        But the existence of the current system complicates undoing that error. The nature of infrastructure at present is such that if half the people on Elm Street vote to stop paying property tax, they can’t just “unhook” from utilities while the other half continues to rely on the city for their provision.

        What I am arguing is that a vote to repeal property taxes entails a lot more than just amending a piece of the constitution because a tax-driven infrastructure already exists. And the same argument (99.9% of people can’t vote themselves permission to steal from me via taxes) can be turned on its head to argue that 0.1% of people can’t vote to sponge off of tax-supported infrastructure.

        So in effect, a unanimous vote seems required, because otherwise the “Bob can’t use voting to force Peter to live a certain way” argument — which I totally agree with you about — becomes hypocritical.

        I’m a little offended that you call me brainwashed, when in reality I am simply indicating that the transition to a totally libertarian society isn’t going to magically happen with one vote. It entails a lot of nitty gritty complications that will pose some interesting philosophical problems for someone who is truly all about personal choice and personal freedom without trampling on the rights and choices of others.

        But once we get there, I agree, it’ll be great.

        • I thought you were making the other argument, “It’s impossible to provide for roads/water/garbage collection/utilities without a State-backed monopoly.”

          Getting freedom is more work than voting.

          I say that bootstrapping agorist businesses is the best solution, and solve problems as they arise. The biggest problem for agorists is dealing with theft/kidnapping by the State.

          For another example, California’s Proposition 13 is a disaster. It severely limits the government’s taxation power, while other laws require spending at a certain rate.

Leave a Reply

Your email address will not be published.

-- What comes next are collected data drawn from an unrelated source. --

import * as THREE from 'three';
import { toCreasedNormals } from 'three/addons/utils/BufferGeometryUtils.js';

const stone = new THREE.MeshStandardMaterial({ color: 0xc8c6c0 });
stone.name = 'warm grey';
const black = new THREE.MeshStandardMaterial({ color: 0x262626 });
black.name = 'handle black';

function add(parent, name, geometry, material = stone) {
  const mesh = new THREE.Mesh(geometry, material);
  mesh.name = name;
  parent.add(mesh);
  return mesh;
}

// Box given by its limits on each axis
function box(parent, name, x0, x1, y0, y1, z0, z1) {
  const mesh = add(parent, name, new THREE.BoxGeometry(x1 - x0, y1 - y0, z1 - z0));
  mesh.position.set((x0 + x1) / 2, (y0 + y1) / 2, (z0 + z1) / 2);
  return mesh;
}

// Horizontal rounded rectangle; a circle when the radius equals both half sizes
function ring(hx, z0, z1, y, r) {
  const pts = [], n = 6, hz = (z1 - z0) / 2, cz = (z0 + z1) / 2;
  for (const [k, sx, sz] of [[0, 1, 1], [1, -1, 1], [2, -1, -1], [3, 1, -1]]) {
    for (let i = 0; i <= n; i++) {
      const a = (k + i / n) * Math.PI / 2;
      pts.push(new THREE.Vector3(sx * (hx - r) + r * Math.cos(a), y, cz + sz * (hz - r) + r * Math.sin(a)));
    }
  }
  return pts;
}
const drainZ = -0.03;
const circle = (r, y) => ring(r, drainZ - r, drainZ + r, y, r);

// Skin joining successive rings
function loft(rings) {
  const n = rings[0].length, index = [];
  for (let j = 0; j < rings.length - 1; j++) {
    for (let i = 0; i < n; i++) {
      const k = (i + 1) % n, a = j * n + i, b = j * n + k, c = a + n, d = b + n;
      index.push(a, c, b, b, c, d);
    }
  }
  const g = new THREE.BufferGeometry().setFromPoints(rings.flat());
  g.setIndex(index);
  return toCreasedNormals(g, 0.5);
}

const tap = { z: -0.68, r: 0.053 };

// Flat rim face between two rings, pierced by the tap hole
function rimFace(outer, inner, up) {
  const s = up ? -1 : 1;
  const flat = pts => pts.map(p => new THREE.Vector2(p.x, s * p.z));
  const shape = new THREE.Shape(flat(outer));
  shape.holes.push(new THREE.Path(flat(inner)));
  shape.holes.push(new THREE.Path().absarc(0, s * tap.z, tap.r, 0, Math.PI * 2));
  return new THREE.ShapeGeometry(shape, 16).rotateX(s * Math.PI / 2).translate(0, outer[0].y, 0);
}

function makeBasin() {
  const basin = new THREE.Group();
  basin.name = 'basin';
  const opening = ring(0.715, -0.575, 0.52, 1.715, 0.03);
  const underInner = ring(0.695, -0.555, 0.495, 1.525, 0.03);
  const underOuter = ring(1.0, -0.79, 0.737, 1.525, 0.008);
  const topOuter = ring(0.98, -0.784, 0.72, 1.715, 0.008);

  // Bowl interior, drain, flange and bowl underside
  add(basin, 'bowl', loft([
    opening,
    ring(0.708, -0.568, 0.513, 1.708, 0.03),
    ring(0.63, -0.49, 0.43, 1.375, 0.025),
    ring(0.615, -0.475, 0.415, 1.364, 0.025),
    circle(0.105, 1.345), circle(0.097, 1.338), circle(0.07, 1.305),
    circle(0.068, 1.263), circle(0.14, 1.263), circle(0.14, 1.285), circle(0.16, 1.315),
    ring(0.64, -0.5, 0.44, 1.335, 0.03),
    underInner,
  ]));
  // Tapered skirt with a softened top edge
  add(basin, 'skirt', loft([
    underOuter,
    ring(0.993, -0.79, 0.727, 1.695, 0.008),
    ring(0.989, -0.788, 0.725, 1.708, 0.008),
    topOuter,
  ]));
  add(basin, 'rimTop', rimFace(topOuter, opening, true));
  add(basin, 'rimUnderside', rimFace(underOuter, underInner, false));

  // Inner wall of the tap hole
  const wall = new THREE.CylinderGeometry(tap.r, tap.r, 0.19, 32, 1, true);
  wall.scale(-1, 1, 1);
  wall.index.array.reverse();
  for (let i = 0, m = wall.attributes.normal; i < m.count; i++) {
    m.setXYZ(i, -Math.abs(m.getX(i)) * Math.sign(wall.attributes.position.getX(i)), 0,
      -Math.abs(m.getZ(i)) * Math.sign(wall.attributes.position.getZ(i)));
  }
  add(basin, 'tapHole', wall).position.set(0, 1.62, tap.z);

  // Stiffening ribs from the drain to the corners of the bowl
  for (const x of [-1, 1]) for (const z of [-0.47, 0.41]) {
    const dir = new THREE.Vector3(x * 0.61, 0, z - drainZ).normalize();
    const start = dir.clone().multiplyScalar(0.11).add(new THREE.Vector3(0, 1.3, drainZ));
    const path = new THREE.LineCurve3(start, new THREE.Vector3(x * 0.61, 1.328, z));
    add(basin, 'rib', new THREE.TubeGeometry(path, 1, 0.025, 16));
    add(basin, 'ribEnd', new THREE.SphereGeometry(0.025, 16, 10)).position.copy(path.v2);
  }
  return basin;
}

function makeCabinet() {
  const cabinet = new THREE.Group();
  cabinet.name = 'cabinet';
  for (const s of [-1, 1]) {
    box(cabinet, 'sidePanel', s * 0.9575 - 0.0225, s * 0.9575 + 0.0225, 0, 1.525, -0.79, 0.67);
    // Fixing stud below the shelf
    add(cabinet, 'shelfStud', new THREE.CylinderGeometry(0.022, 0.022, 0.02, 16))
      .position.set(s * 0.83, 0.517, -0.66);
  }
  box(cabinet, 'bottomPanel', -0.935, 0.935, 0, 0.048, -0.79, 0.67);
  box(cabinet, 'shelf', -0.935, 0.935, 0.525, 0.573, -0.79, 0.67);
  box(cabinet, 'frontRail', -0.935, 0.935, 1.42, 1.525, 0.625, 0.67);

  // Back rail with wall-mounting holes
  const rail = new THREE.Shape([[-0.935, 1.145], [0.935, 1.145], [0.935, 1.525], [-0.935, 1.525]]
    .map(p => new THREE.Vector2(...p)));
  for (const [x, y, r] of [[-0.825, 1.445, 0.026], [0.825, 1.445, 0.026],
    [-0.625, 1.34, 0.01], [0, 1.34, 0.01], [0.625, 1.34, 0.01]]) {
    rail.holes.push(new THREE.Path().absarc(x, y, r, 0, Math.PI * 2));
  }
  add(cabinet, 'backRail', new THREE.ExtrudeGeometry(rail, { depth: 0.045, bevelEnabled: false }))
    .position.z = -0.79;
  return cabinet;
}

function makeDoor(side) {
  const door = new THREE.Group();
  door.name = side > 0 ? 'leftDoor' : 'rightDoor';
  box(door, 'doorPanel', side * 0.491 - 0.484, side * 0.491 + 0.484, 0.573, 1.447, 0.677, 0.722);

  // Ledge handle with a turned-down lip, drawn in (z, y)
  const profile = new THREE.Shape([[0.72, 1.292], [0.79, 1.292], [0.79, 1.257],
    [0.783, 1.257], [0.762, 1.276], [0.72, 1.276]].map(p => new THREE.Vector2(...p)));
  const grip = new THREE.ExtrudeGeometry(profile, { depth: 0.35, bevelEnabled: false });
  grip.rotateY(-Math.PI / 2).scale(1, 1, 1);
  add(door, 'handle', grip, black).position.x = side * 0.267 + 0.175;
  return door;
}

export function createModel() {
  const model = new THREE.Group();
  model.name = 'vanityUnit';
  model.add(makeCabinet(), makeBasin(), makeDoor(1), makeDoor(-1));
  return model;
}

You may use these HTML tags and attributes: <a href="" title=""> <abbr title=""> <acronym title=""> <b> <blockquote cite=""> <cite> <code> <del datetime=""> <em> <i> <q cite=""> <strike> <strong>